#### Activity
Check every line below for the word "objects" and copy the ones that have it.

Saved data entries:
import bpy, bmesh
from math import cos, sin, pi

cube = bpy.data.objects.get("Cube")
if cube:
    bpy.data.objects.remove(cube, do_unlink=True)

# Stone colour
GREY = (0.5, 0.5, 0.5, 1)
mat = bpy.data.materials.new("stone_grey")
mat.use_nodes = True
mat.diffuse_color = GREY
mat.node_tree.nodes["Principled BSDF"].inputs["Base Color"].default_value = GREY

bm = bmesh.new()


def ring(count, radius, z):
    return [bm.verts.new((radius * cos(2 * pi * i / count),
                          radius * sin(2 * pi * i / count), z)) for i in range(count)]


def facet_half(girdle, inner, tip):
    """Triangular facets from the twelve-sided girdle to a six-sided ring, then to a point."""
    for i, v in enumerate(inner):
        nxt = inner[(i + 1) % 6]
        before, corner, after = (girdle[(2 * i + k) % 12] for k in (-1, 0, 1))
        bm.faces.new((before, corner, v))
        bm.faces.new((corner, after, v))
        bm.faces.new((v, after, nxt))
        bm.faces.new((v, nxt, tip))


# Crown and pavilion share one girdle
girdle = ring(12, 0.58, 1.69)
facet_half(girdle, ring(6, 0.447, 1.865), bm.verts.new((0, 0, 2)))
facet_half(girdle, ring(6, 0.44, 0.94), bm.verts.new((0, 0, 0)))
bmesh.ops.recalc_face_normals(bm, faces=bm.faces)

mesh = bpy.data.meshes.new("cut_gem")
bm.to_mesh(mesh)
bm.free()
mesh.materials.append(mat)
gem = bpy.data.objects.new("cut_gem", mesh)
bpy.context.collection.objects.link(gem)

#### Solution to this task
cube = bpy.data.objects.get("Cube")
    bpy.data.objects.remove(cube, do_unlink=True)
gem = bpy.data.objects.new("cut_gem", mesh)
bpy.context.collection.objects.link(gem)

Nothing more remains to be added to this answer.